I’m inspired. Here are two more spider poems:


I’ve worked on this poem
for over an hour.
I looked up to ponder my next line,
saw a spider.
Something was caught in his web.
Every time I looked back up
he was winding and working
and wrapping his prey.

I wonder about the time we’ve each
invested, working on our projects
side by side.
We both spent an hour or more,
but what did it pay?
I didn’t make a nickel and I’m hungry
and he had his dinner today.

Copyright 2008 – HARDWOOD-77 Poems, Gary B. Fitzgerald


A penchant for spirals, I think,
in creation.
I see them everywhere:
the invisible, slim chain of the DNA,
the immense swing beyond sight
of the Milky Way, the twist of a snail,
a particle’s trail…
the spider web’s delicate bend.

But also a fondness to test, it seems,
our determination
to persist through closing night,
survive another day,
a propensity to measure how we fare
against the cyclone’s roar
and the curl of a wave,
the coil of a cobra’s tail.

So we follow the circles of our lives
which begin so wide to become so thin,
turn in the vortex of this spinning whim,
rounding ever closer to the core
and the bite at the spiral’s end.

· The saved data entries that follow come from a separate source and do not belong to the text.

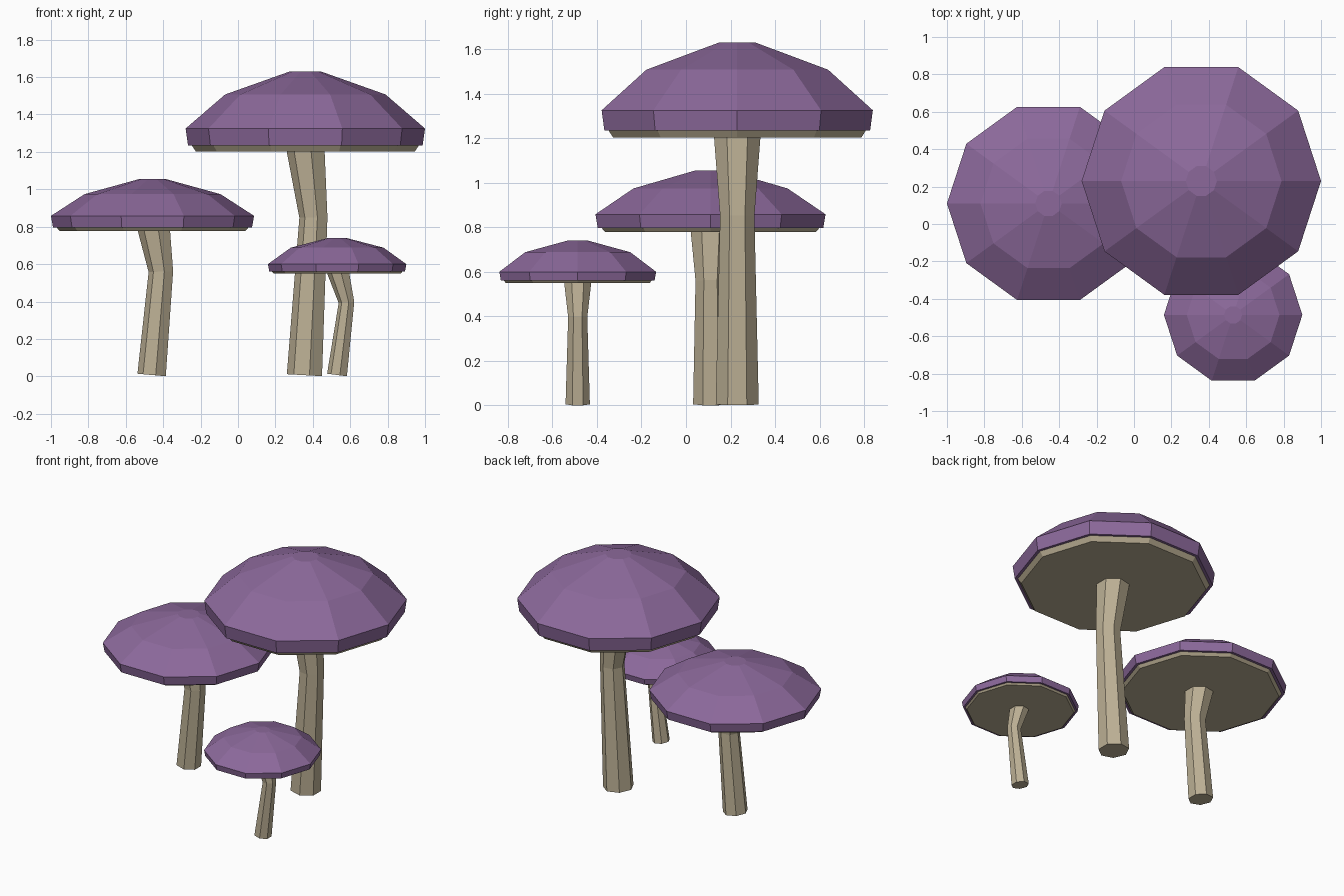
import bpy, bmesh, math
from mathutils import Matrix, Vector

if "Cube" in bpy.data.objects:
    bpy.data.objects.remove(bpy.data.objects["Cube"])


def material(name, rgb):
    m = bpy.data.materials.new(name)
    m.diffuse_color = (*rgb, 1)
    m.use_nodes = True
    m.node_tree.nodes["Principled BSDF"].inputs["Base Color"].default_value = m.diffuse_color
    return m


PURPLE = material("cap purple", (0.262, 0.141, 0.328))
BEIGE = material("stem beige", (0.505, 0.435, 0.300))


def loft(name, sides, start, rings, mat):
    """Closed flat-faced solid through rings of (centre, radius, tilt about y)."""
    bm = bmesh.new()
    loops = []
    for centre, r, tilt in rings:
        rot = Matrix.Rotation(tilt, 3, 'Y')
        loop = []
        for i in range(sides):
            a = start + 2 * math.pi * i / sides
            p = rot @ Vector((r * math.cos(a), r * math.sin(a), 0))
            loop.append(bm.verts.new(Vector(centre) + p))
        loops.append(loop)
    for lo, hi in zip(loops, loops[1:]):
        for i in range(sides):
            j = (i + 1) % sides
            bm.faces.new((lo[i], lo[j], hi[j], hi[i]))
    bm.faces.new(loops[0][::-1])
    bm.faces.new(loops[-1])
    bmesh.ops.recalc_face_normals(bm, faces=bm.faces)
    me = bpy.data.meshes.new(name)
    bm.to_mesh(me)
    bm.free()
    me.materials.append(mat)
    ob = bpy.data.objects.new(name, me)
    bpy.context.collection.objects.link(ob)


def mushroom(name, x, y, radius, cap_z, stem):
    """cap_z: gill bottom, cap bottom, rim, shoulder, top. stem: (x, z, radius)."""
    g, b, rim, shoulder, top = cap_z
    # domed ten-sided cap
    loft(name + "_cap", 10, 0, [((x, y, z), radius * k, 0) for z, k in
         ((b, .98), (rim, 1), (shoulder, .67), (top, .13))], PURPLE)
    # gill plate under the cap
    loft(name + "_gills", 10, 0, [((x, y, z), radius * k, 0) for z, k in
         ((g, .915), (b + .005, .955))], BEIGE)
    # bent seven-sided stem, rings square to the path
    (x0, z0, r0), (x1, z1, r1), (x2, z2, r2) = stem
    t0 = math.atan2(x1 - x0, z1 - z0)
    t2 = math.atan2(x2 - x1, z2 - z1)
    loft(name + "_stem", 7, math.pi, [((x0, y, z0), r0, t0),
         ((x1, y, z1), r1, (t0 + t2) / 2), ((x2, y, z2), r2, 0)], BEIGE)


mushroom("large", .36, .23, .64, (1.203, 1.235, 1.325, 1.507, 1.63),
         ((.36, .006, .099), (.407, .85, .079), (.365, 1.22, .108)))
mushroom("medium", -.457, .11, .543, (.778, .797, .858, .974, 1.055),
         ((-.458, .007, .080), (-.409, .56, .069), (-.447, .79, .092)))
mushroom("small", .53, -.486, .37, (.549, .56, .6, .688, .74),
         ((.532, .007, .056), (.582, .395, .044), (.537, .557, .063)))
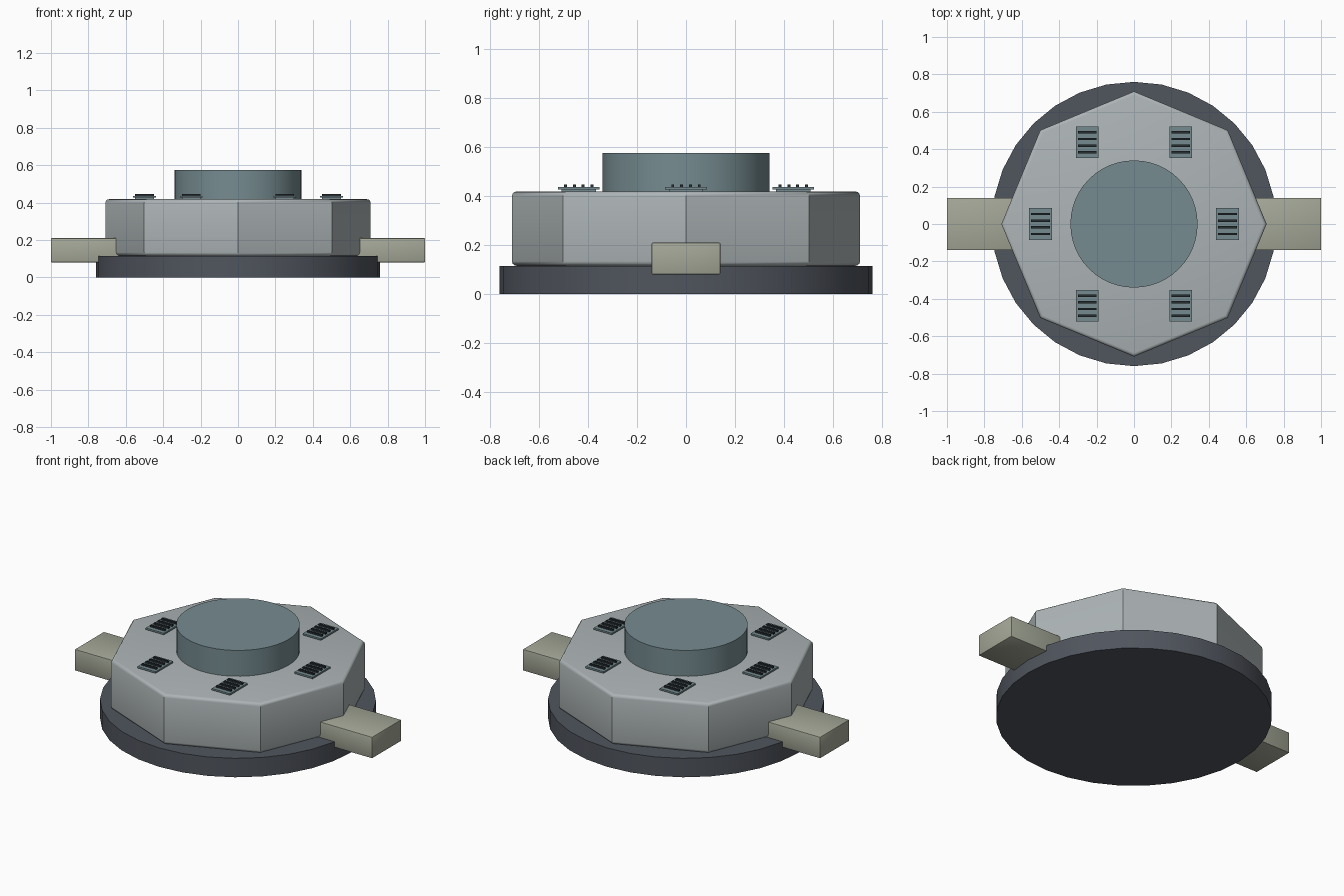
import bpy
import bmesh
import math
from mathutils import Matrix

cube = bpy.data.objects.get("Cube")
if cube:
    bpy.data.objects.remove(cube, do_unlink=True)


def material(name, rgb):
    m = bpy.data.materials.new(name)
    m.use_nodes = True
    m.diffuse_color = (*rgb, 1)
    m.node_tree.nodes["Principled BSDF"].inputs["Base Color"].default_value = (*rgb, 1)
    return m


light_grey = material("light grey", (0.42, 0.46, 0.47))
dark_slate = material("dark slate", (0.08, 0.09, 0.11))
teal_grey = material("teal grey", (0.18, 0.26, 0.28))
khaki = material("khaki grey", (0.37, 0.39, 0.31))
near_black = material("near black", (0.02, 0.026, 0.03))


def finish(name, bm, mat, smooth=True):
    mesh = bpy.data.meshes.new(name)
    bm.to_mesh(mesh)
    bm.free()
    mesh.materials.append(mat)
    ob = bpy.data.objects.new(name, mesh)
    bpy.context.collection.objects.link(ob)
    if smooth:
        bpy.ops.object.select_all(action="DESELECT")
        ob.select_set(True)
        bpy.context.view_layer.objects.active = ob
        bpy.ops.object.shade_smooth_by_angle(angle=math.radians(32))
    return ob


def disc(name, radius, bottom, top, sides, mat, rim=0):
    bm = bmesh.new()
    bmesh.ops.create_cone(bm, cap_ends=True, segments=sides, radius1=radius, radius2=radius,
                          depth=top - bottom, matrix=Matrix.Translation((0, 0, (top + bottom) / 2)))
    if rim:
        # round only the top and bottom rims, the upright corners stay crisp
        edges = [e for e in bm.edges if abs(e.verts[0].co.z - e.verts[1].co.z) < 0.001]
        bmesh.ops.bevel(bm, geom=edges, offset=rim, segments=3, profile=0.5, affect="EDGES")
    return finish(name, bm, mat)


def box(name, centre, size, mat, bevel=0):
    bm = bmesh.new()
    bmesh.ops.create_cube(bm, size=1, matrix=Matrix.Translation(centre) @ Matrix.Diagonal((*size, 1)))
    if bevel:
        bmesh.ops.bevel(bm, geom=bm.edges[:], offset=bevel, segments=2, profile=0.5, affect="EDGES")
    return finish(name, bm, mat, smooth=bool(bevel))


# Stacked body
disc("base_disc", 0.76, 0, 0.115, 32, dark_slate)
disc("octagonal_body", 0.709, 0.115, 0.418, 8, light_grey, rim=0.018)
disc("top_drum", 0.34, 0.40, 0.575, 48, teal_grey)

# Side arms
for side, sx in (("left", 1), ("right", -1)):
    box(side + "_arm", (sx * 0.775, 0, 0.145), (0.45, 0.28, 0.13), khaki, bevel=0.005)

# Six vents around the drum, each with four slats
spots = [(sx * x, y) for sx in (-1, 1) for x, y in ((0.25, 0.437), (0.5, 0), (0.25, -0.437))]
for i, (x, y) in enumerate(spots, 1):
    box(f"vent_foot_{i}", (x, y, 0.421), (0.10, 0.14, 0.012), teal_grey)
    box(f"vent_plate_{i}", (x, y, 0.431), (0.122, 0.17, 0.01), teal_grey)
    for k in range(4):
        offset = (k - 1.5) * 0.036
        box(f"vent_{i}_slat_{k + 1}", (x, y + offset, 0.44), (0.1, 0.012, 0.012), near_black)
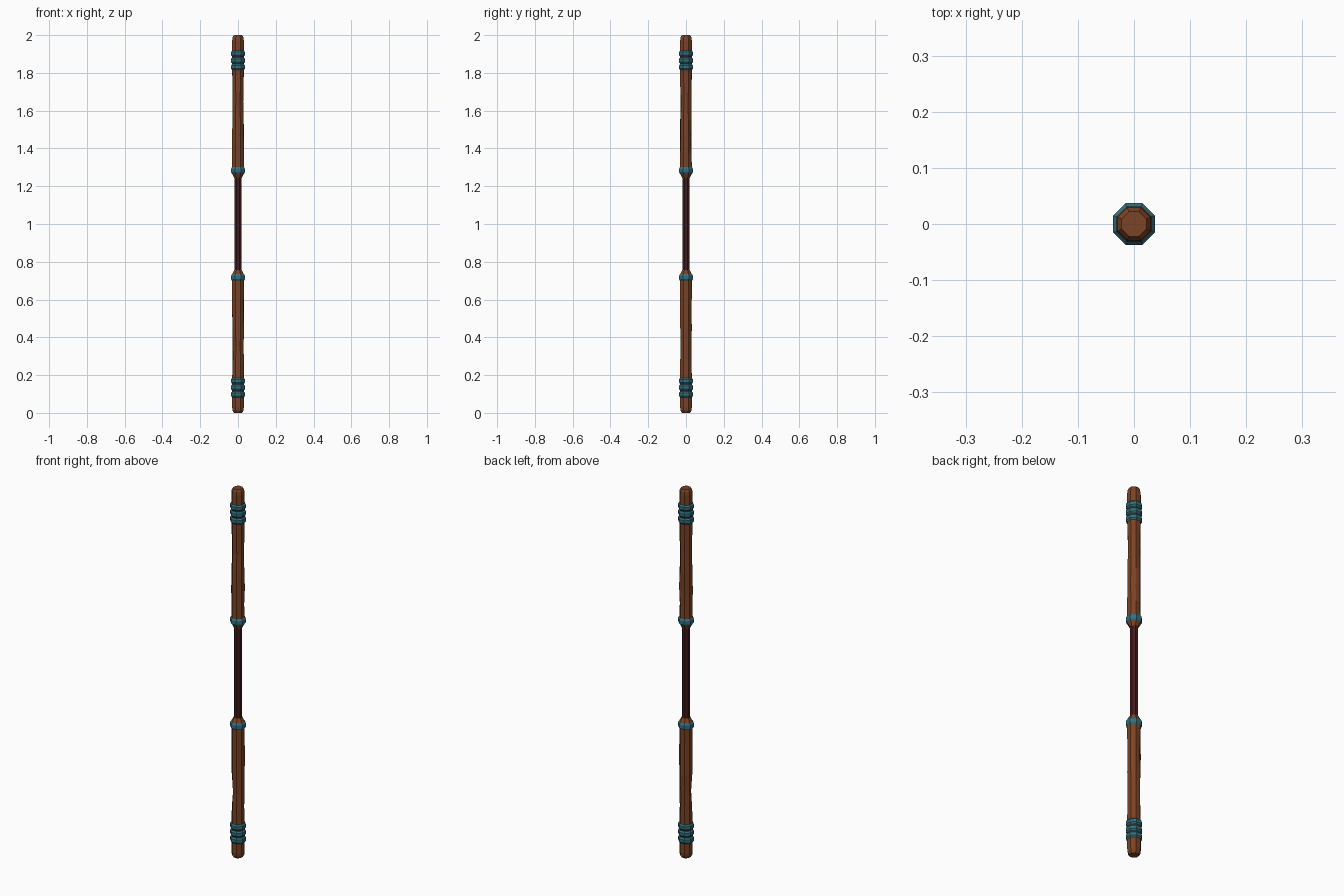
import bpy, bmesh, math, random

if "Cube" in bpy.data.objects:
    bpy.data.objects.remove(bpy.data.objects["Cube"])
random.seed(4)
SIDES = 8


def material(name, rgb):
    m = bpy.data.materials.new(name)
    m.diffuse_color = (*rgb, 1)
    m.use_nodes = True
    m.node_tree.nodes["Principled BSDF"].inputs["Base Color"].default_value = m.diffuse_color
    return m


wood = material("brown wood", (0.20, 0.056, 0.019))
teal = material("teal binding", (0.032, 0.165, 0.21))
leather = material("dark red leather", (0.06, 0.011, 0.012))


def lathe(name, profile, mat, wobble=(), dents=()):
    """Octagonal flat-shaded loft; profile = (apothem, z), flats face the axes."""
    bm = bmesh.new()
    rings = []
    for i, (a, z) in enumerate(profile):
        ring = []
        for k in range(SIDES):
            r = a / math.cos(math.pi / SIDES)
            if i in wobble:
                r += random.uniform(-0.002, 0.0015)
            if (i, k) in dents:
                r -= 0.005
            t = (k + 0.5) * math.tau / SIDES
            ring.append(bm.verts.new((r * math.cos(t), r * math.sin(t), z)))
        rings.append(ring)
    for lo, hi in zip(rings, rings[1:]):
        for k in range(SIDES):
            n = (k + 1) % SIDES
            bm.faces.new((lo[k], lo[n], hi[n], hi[k]))
    bm.faces.new(rings[0][::-1])
    bm.faces.new(rings[-1])
    bmesh.ops.recalc_face_normals(bm, faces=bm.faces)
    me = bpy.data.meshes.new(name)
    bm.to_mesh(me)
    bm.free()
    me.materials.append(mat)
    ob = bpy.data.objects.new(name, me)
    bpy.context.collection.objects.link(ob)
    return ob


# Half profile of the wooden shaft, measured from the outer end inwards
half = [(0.022, 0), (0.029, 0.012), (0.031, 0.03), (0.031, 0.18), (0.030, 0.27),
        (0.029, 0.35), (0.030, 0.45), (0.031, 0.54), (0.030, 0.63),
        (0.031, 0.70), (0.031, 0.735), (0.020, 0.757)]
# Half outline of each three-part end binding and of each collar
ring_shape = [(0.031, -1), (0.037, -0.5), (0.037, 0.5), (0.031, 1)]

for side, top in (("lower", False), ("upper", True)):
    def place(z):
        return 2 - z if top else z

    # Hand-carved shaft with a few nicks
    lathe(side + "_shaft", [(a, place(z)) for a, z in half], wood,
          wobble=range(4, 9), dents={(5, 4), (7, 2)} if not top else {(7, 1), (5, 6)})
    # Bindings near the end
    for n, z in enumerate((0.098, 0.134, 0.170)):
        lathe(f"{side}_binding_{n + 1}",
              [(a, place(z + s * 0.016)) for a, s in ring_shape], teal)
    # Collar beside the grip
    lathe(side + "_collar", [(a, place(0.717 + s * 0.018)) for a, s in ring_shape], teal)

# Slim leather grip
lathe("grip", [(0.019, 0.75), (0.019, 1.25)], leather)
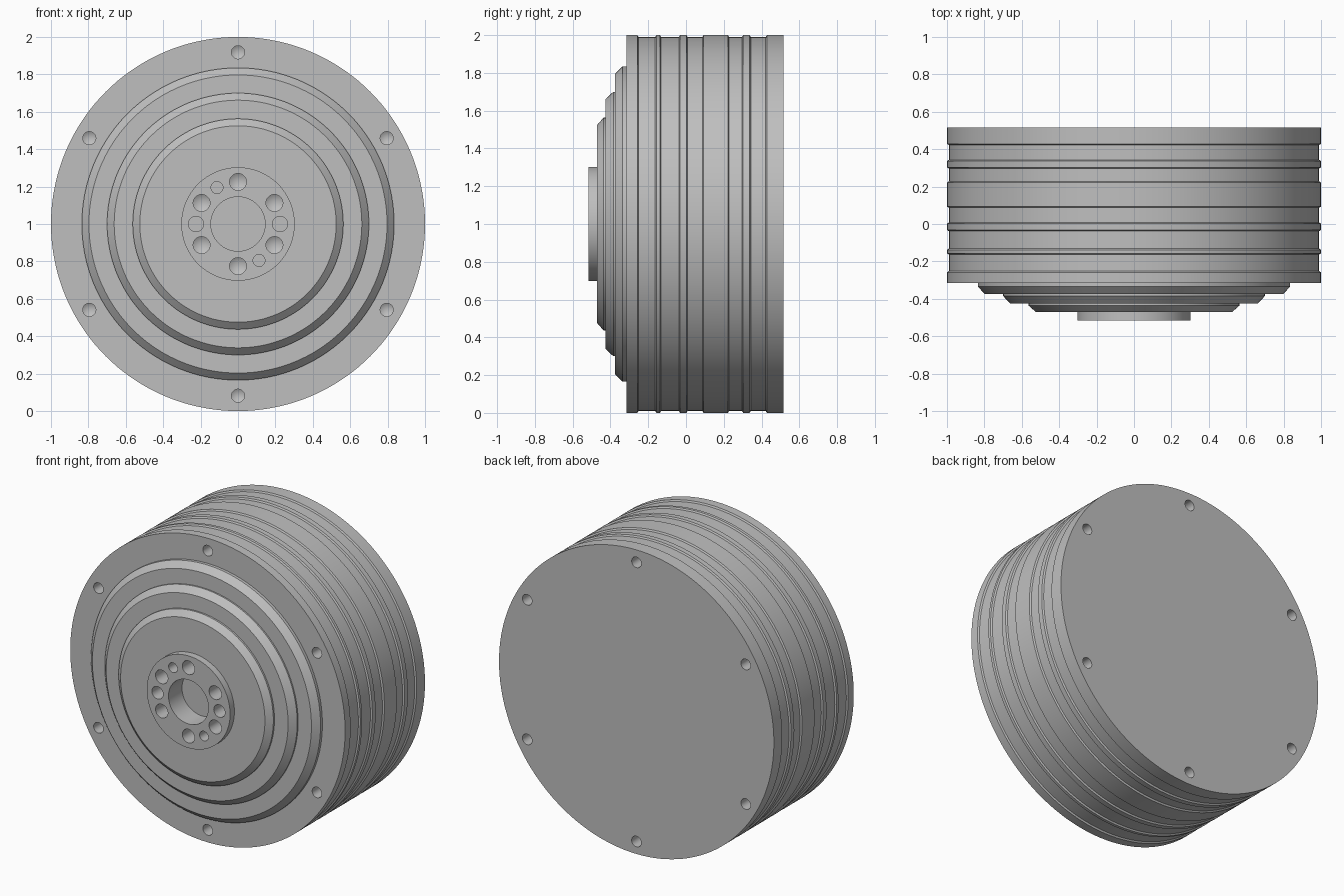
import bpy, bmesh
from math import pi, sin, cos, radians, tan
from mathutils import Matrix, Vector

if "Cube" in bpy.data.objects:
    bpy.data.objects.remove(bpy.data.objects["Cube"], do_unlink=True)

SEGMENTS = 144
FRONT, BACK = -0.315, 0.515
HUB_FRONT, BORE_FLOOR = -0.515, -0.375

steel = bpy.data.materials.new("machined grey")
steel.use_nodes = True
grey = (0.52, 0.52, 0.52, 1)
steel.diffuse_color = grey
steel.node_tree.nodes["Principled BSDF"].inputs["Base Color"].default_value = grey


def new_object(name, bm):
    bmesh.ops.recalc_face_normals(bm, faces=bm.faces)
    mesh = bpy.data.meshes.new(name)
    bm.to_mesh(mesh)
    bm.free()
    mesh.materials.append(steel)
    obj = bpy.data.objects.new(name, mesh)
    bpy.context.collection.objects.link(obj)
    return obj


def lathe(bm, profile, center=(0, 0, 0), steps=SEGMENTS):
    """Revolve (radius, y) points about an axis parallel to y."""
    c = Vector(center)
    verts = [bm.verts.new(c + Vector((r, y, 0))) for r, y in profile]
    edges = [bm.edges.new(pair) for pair in zip(verts, verts[1:])]
    bmesh.ops.spin(bm, geom=verts + edges, cent=c, axis=(0, 1, 0),
                   angle=2 * pi, steps=steps, use_merge=False)
    bmesh.ops.remove_doubles(bm, verts=bm.verts, dist=0.0003)


def hole(bm, angle, distance, radius, y, depth, drilled=True, side=1):
    """Hole cutter running inward from y, with an optional drill-point tip."""
    a = radians(angle)
    center = (distance * cos(a), 0, 1 + distance * sin(a))
    bottom = y + side * depth
    tip = bottom + side * radius * 0.6 if drilled else bottom
    lathe(bm, [(0, y - side * 0.02), (radius, y - side * 0.02),
               (radius, bottom), (0, tip)], center, 28)


# Hub with its blind bore
profile = [(0, BORE_FLOOR), (0.145, BORE_FLOOR), (0.145, HUB_FRONT),
           (0.303, HUB_FRONT), (0.303, -0.47)]

# Three chamfered cover steps: outer radius, front y, shoulder y, back y
for r, front, shoulder, back in ((0.563, -0.47, -0.437, -0.425),
                                 (0.70, -0.425, -0.385, -0.375),
                                 (0.835, -0.375, -0.335, FRONT)):
    profile += [(r - 0.038, front), (r, shoulder), (r, back)]

# Housing wall with shallow grooves between raised bands
profile.append((1.0, FRONT))
for start, end in ((-0.255, -0.16), (-0.135, -0.035), (0.005, 0.09),
                   (0.225, 0.3), (0.34, 0.425)):
    profile += [(1.0, start - 0.003), (0.99, start + 0.003),
                (0.99, end - 0.003), (1.0, end + 0.003)]
profile += [(1.0, BACK), (0, BACK)]

body_mesh = bmesh.new()
lathe(body_mesh, profile, (0, 0, 1))
body = new_object("stepped_housing", body_mesh)

# Hole pattern: rim holes on both ends, bolt circle and dowels on the hub
cut = bmesh.new()
for i in range(6):
    angle = 30 + 60 * i
    hole(cut, angle, 0.918, 0.035, FRONT, 0.1)
    hole(cut, angle, 0.918, 0.035, BACK, 0.1, side=-1)
    hole(cut, angle, 0.225, 0.045, HUB_FRONT, 0.1)
for angle, radius in ((0, 0.041), (180, 0.041), (120, 0.032), (300, 0.032)):
    hole(cut, angle, 0.225, radius, HUB_FRONT, 0.1, drilled=False)
cutter = new_object("hole_cutter", cut)
cutter.hide_render = True

boolean = body.modifiers.new("holes", 'BOOLEAN')
boolean.operation = 'DIFFERENCE'
boolean.solver = 'EXACT'
boolean.object = cutter

# Apply the holes, then smooth the round walls and keep the edges crisp
bpy.ops.object.select_all(action='DESELECT')
body.select_set(True)
bpy.context.view_layer.objects.active = body
bpy.ops.object.modifier_apply(modifier=boolean.name)
bpy.data.objects.remove(cutter, do_unlink=True)
bpy.ops.object.shade_smooth_by_angle(angle=radians(25))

Copyright 2008 – Softwood-Seventy-eight Poems, Gary B. Fitzgerald